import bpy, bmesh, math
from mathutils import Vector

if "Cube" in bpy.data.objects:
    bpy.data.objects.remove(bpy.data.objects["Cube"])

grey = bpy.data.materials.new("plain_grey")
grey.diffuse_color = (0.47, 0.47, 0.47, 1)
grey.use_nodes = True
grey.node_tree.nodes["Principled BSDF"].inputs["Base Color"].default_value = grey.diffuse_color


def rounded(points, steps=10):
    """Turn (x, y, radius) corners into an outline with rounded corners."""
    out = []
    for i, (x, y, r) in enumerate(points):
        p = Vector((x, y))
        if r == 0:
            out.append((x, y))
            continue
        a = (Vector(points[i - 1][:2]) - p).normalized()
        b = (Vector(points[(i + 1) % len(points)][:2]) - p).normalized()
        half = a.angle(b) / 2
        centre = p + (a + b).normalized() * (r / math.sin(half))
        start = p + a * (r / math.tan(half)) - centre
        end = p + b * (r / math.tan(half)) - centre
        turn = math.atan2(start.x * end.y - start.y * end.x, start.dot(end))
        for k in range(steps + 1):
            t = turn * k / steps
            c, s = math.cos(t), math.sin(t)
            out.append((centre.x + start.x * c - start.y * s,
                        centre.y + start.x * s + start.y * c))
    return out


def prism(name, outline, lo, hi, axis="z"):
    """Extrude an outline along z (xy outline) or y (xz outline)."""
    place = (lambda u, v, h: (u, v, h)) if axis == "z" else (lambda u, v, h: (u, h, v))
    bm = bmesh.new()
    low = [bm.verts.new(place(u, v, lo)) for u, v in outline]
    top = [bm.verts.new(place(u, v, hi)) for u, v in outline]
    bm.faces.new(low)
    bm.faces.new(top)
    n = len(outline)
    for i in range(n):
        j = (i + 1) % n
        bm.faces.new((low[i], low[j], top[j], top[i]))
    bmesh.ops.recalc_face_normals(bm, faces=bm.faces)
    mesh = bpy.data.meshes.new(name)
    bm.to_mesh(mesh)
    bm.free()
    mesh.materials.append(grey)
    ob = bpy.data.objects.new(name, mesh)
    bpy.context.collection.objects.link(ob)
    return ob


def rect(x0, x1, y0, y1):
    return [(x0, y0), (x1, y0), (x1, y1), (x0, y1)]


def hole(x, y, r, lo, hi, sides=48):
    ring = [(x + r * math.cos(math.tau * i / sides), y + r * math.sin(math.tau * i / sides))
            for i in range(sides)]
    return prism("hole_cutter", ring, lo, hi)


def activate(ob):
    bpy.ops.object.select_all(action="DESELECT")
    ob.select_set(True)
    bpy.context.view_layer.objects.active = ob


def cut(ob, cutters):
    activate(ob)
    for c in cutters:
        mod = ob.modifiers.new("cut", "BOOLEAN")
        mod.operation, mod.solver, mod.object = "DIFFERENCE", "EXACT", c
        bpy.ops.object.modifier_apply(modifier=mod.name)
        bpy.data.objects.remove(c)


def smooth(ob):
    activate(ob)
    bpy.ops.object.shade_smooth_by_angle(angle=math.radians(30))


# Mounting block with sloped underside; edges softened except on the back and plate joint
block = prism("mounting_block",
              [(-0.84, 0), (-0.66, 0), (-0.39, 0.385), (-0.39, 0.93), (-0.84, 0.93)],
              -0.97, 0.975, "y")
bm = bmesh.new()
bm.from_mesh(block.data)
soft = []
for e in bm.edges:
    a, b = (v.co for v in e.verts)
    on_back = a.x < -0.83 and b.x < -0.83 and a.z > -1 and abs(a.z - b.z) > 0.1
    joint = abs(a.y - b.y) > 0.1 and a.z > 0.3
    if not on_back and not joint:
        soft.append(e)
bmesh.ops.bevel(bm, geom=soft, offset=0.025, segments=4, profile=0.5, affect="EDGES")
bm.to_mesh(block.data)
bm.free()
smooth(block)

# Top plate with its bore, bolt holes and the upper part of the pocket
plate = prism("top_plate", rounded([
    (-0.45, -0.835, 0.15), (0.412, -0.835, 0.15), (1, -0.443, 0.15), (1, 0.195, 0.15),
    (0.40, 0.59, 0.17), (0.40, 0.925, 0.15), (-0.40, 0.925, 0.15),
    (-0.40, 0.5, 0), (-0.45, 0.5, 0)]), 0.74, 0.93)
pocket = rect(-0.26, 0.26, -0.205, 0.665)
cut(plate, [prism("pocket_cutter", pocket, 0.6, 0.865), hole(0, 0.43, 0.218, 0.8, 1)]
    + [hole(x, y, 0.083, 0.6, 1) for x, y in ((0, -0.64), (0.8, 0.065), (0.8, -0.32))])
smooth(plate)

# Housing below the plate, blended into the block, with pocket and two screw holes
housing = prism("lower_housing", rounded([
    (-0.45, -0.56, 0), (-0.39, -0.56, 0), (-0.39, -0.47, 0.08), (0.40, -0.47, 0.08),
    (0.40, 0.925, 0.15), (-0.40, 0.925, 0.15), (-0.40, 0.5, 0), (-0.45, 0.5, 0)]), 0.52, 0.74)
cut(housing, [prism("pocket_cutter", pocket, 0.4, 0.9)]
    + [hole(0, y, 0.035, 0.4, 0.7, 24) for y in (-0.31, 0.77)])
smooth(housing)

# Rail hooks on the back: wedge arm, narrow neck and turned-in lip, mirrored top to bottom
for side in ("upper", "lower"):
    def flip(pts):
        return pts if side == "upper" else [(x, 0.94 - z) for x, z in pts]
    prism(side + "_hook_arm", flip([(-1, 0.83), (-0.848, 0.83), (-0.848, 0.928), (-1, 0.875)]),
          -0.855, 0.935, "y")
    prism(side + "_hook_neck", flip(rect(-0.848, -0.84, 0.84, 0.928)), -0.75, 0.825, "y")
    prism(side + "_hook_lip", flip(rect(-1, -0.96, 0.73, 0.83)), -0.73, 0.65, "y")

» **What you need to do**
Working from the records above, find how many lines contain the string "steps" and answer with the bare number.

» **Exercise result**
3